* [To do] Return all the data below as it stands, minus the pictures.

[Records drawn from a dataset]
= = = = =

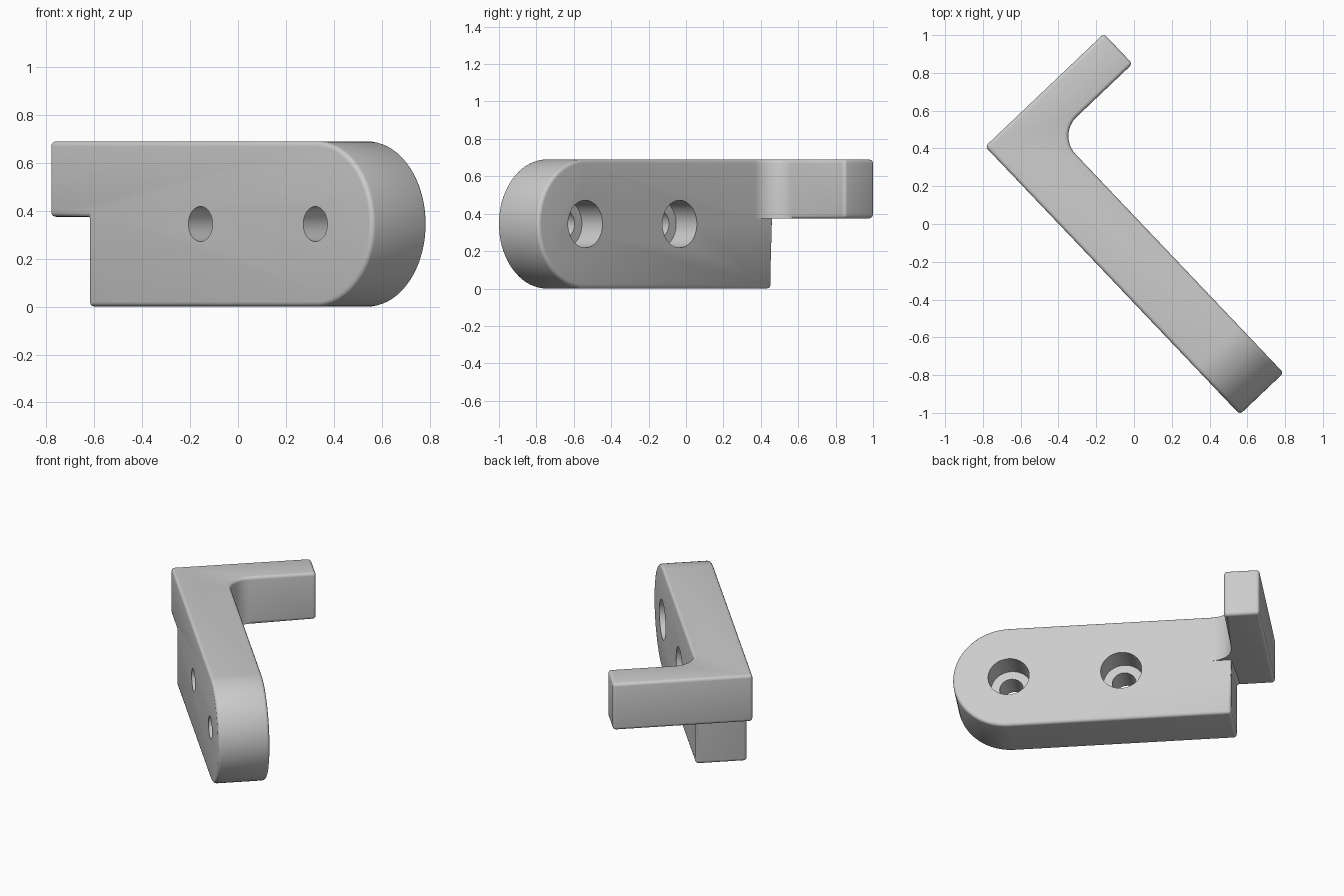
import bpy, bmesh, math
from mathutils import Matrix, Vector

if "Cube" in bpy.data.objects:
    bpy.data.objects.remove(bpy.data.objects["Cube"])

# Local frame: x along the plate, y through its thickness, z up
LENGTH, THICK, HEIGHT = 1.957, 0.319, 0.69
ARM_W, ARM_LEN, ARM_Z = 0.22, 0.867, 0.375
STEP, FILLET, ROUND = 0.235, 0.14, 0.02
R = HEIGHT / 2
CAP_X = LENGTH - R


def arc(cx, cy, r, start, end, n):
    angles = [math.radians(start + (end - start) * i / n) for i in range(n + 1)]
    return [(cx + r * math.cos(a), cy + r * math.sin(a)) for a in angles]


def prism(name, points, offset):
    """Extrude a closed outline of 3D points along offset."""
    bm = bmesh.new()
    face = bm.faces.new([bm.verts.new(p) for p in points])
    res = bmesh.ops.extrude_face_region(bm, geom=[face])
    verts = [g for g in res["geom"] if isinstance(g, bmesh.types.BMVert)]
    bmesh.ops.translate(bm, verts=verts, vec=offset)
    bmesh.ops.recalc_face_normals(bm, faces=bm.faces)
    mesh = bpy.data.meshes.new(name)
    bm.to_mesh(mesh)
    bm.free()
    obj = bpy.data.objects.new(name, mesh)
    bpy.context.collection.objects.link(obj)
    return obj


def combine(obj, other, operation):
    """Apply a boolean and remove the second object."""
    bpy.ops.object.select_all(action="DESELECT")
    bpy.context.view_layer.objects.active = obj
    obj.select_set(True)
    mod = obj.modifiers.new("boolean", "BOOLEAN")
    mod.operation, mod.solver, mod.object = operation, "EXACT", other
    bpy.ops.object.modifier_apply(modifier=mod.name)
    bpy.data.objects.remove(other)


# Mounting plate with a round end and a notch under the arm
outline = [(STEP, 0)] + arc(CAP_X, R, R, -90, 90, 36)
outline += [(0, HEIGHT), (0, ARM_Z), (STEP, ARM_Z)]
bracket = prism("angle_bracket", [(x, 0, z) for x, z in outline], Vector((0, THICK, 0)))

# Short arm with a filleted inner corner
outline = [(0, THICK / 2), (0, ARM_LEN), (ARM_W, ARM_LEN)]
outline += arc(ARM_W + FILLET, THICK + FILLET, FILLET, 180, 270, 12)
outline += [(ARM_W + FILLET, THICK / 2)]
arm = prism("arm", [(x, y, ARM_Z) for x, y in outline], Vector((0, 0, HEIGHT - ARM_Z)))
combine(bracket, arm, "UNION")

# Round the sharp edges, leaving the thin underside of the fillet crisp
bm = bmesh.new()
bm.from_mesh(bracket.data)
bmesh.ops.remove_doubles(bm, verts=bm.verts, dist=0.0005)
bmesh.ops.dissolve_limit(bm, angle_limit=math.radians(1), verts=bm.verts, edges=bm.edges)


def under_fillet(v):
    x, y, z = v.co
    return (abs(z - ARM_Z) < 0.002 and x > ARM_W - 0.002
            and THICK - 0.002 < y < THICK + FILLET + 0.002)


sharp = [e for e in bm.edges if len(e.link_faces) == 2
         and e.calc_face_angle() > math.radians(30)
         and not all(under_fillet(v) for v in e.verts)]
bmesh.ops.bevel(bm, geom=sharp, offset=ROUND, segments=4, profile=0.5,
                affect="EDGES", clamp_overlap=False)
bm.to_mesh(bracket.data)
bm.free()

# Two counterbored screw holes, wide on the inner side
for x in (0.916, CAP_X):
    for radius, start in ((0.073, -0.1), (0.127, THICK - 0.16)):
        ring = arc(x, R, radius, 0, 360, 48)[:-1]
        cutter = prism("hole_cutter", [(px, start, pz) for px, pz in ring],
                       Vector((0, THICK + 0.1 - start, 0)))
        combine(bracket, cutter, "DIFFERENCE")

# Turn and place the bracket
turn = Matrix.Rotation(math.atan2(-0.7247, 0.689), 4, "Z")
bracket.data.transform(Matrix.Translation((-0.788, 0.41, 0)) @ turn)

# Grey finish
grey = bpy.data.materials.new("plain_grey")
colour = (0.6, 0.6, 0.6, 1)
grey.use_nodes = True
grey.diffuse_color = colour
grey.node_tree.nodes["Principled BSDF"].inputs["Base Color"].default_value = colour
bracket.data.materials.clear()
bracket.data.materials.append(grey)
bpy.ops.object.shade_smooth_by_angle(angle=math.radians(30))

= = = = =

* [Reply to the exercise]
import bpy, bmesh, math
from mathutils import Matrix, Vector

if "Cube" in bpy.data.objects:
    bpy.data.objects.remove(bpy.data.objects["Cube"])

# Local frame: x along the plate, y through its thickness, z up
LENGTH, THICK, HEIGHT = 1.957, 0.319, 0.69
ARM_W, ARM_LEN, ARM_Z = 0.22, 0.867, 0.375
STEP, FILLET, ROUND = 0.235, 0.14, 0.02
R = HEIGHT / 2
CAP_X = LENGTH - R


def arc(cx, cy, r, start, end, n):
    angles = [math.radians(start + (end - start) * i / n) for i in range(n + 1)]
    return [(cx + r * math.cos(a), cy + r * math.sin(a)) for a in angles]


def prism(name, points, offset):
    """Extrude a closed outline of 3D points along offset."""
    bm = bmesh.new()
    face = bm.faces.new([bm.verts.new(p) for p in points])
    res = bmesh.ops.extrude_face_region(bm, geom=[face])
    verts = [g for g in res["geom"] if isinstance(g, bmesh.types.BMVert)]
    bmesh.ops.translate(bm, verts=verts, vec=offset)
    bmesh.ops.recalc_face_normals(bm, faces=bm.faces)
    mesh = bpy.data.meshes.new(name)
    bm.to_mesh(mesh)
    bm.free()
    obj = bpy.data.objects.new(name, mesh)
    bpy.context.collection.objects.link(obj)
    return obj


def combine(obj, other, operation):
    """Apply a boolean and remove the second object."""
    bpy.ops.object.select_all(action="DESELECT")
    bpy.context.view_layer.objects.active = obj
    obj.select_set(True)
    mod = obj.modifiers.new("boolean", "BOOLEAN")
    mod.operation, mod.solver, mod.object = operation, "EXACT", other
    bpy.ops.object.modifier_apply(modifier=mod.name)
    bpy.data.objects.remove(other)


# Mounting plate with a round end and a notch under the arm
outline = [(STEP, 0)] + arc(CAP_X, R, R, -90, 90, 36)
outline += [(0, HEIGHT), (0, ARM_Z), (STEP, ARM_Z)]
bracket = prism("angle_bracket", [(x, 0, z) for x, z in outline], Vector((0, THICK, 0)))

# Short arm with a filleted inner corner
outline = [(0, THICK / 2), (0, ARM_LEN), (ARM_W, ARM_LEN)]
outline += arc(ARM_W + FILLET, THICK + FILLET, FILLET, 180, 270, 12)
outline += [(ARM_W + FILLET, THICK / 2)]
arm = prism("arm", [(x, y, ARM_Z) for x, y in outline], Vector((0, 0, HEIGHT - ARM_Z)))
combine(bracket, arm, "UNION")

# Round the sharp edges, leaving the thin underside of the fillet crisp
bm = bmesh.new()
bm.from_mesh(bracket.data)
bmesh.ops.remove_doubles(bm, verts=bm.verts, dist=0.0005)
bmesh.ops.dissolve_limit(bm, angle_limit=math.radians(1), verts=bm.verts, edges=bm.edges)


def under_fillet(v):
    x, y, z = v.co
    return (abs(z - ARM_Z) < 0.002 and x > ARM_W - 0.002
            and THICK - 0.002 < y < THICK + FILLET + 0.002)


sharp = [e for e in bm.edges if len(e.link_faces) == 2
         and e.calc_face_angle() > math.radians(30)
         and not all(under_fillet(v) for v in e.verts)]
bmesh.ops.bevel(bm, geom=sharp, offset=ROUND, segments=4, profile=0.5,
                affect="EDGES", clamp_overlap=False)
bm.to_mesh(bracket.data)
bm.free()

# Two counterbored screw holes, wide on the inner side
for x in (0.916, CAP_X):
    for radius, start in ((0.073, -0.1), (0.127, THICK - 0.16)):
        ring = arc(x, R, radius, 0, 360, 48)[:-1]
        cutter = prism("hole_cutter", [(px, start, pz) for px, pz in ring],
                       Vector((0, THICK + 0.1 - start, 0)))
        combine(bracket, cutter, "DIFFERENCE")

# Turn and place the bracket
turn = Matrix.Rotation(math.atan2(-0.7247, 0.689), 4, "Z")
bracket.data.transform(Matrix.Translation((-0.788, 0.41, 0)) @ turn)

# Grey finish
grey = bpy.data.materials.new("plain_grey")
colour = (0.6, 0.6, 0.6, 1)
grey.use_nodes = True
grey.diffuse_color = colour
grey.node_tree.nodes["Principled BSDF"].inputs["Base Color"].default_value = colour
bracket.data.materials.clear()
bracket.data.materials.append(grey)
bpy.ops.object.shade_smooth_by_angle(angle=math.radians(30))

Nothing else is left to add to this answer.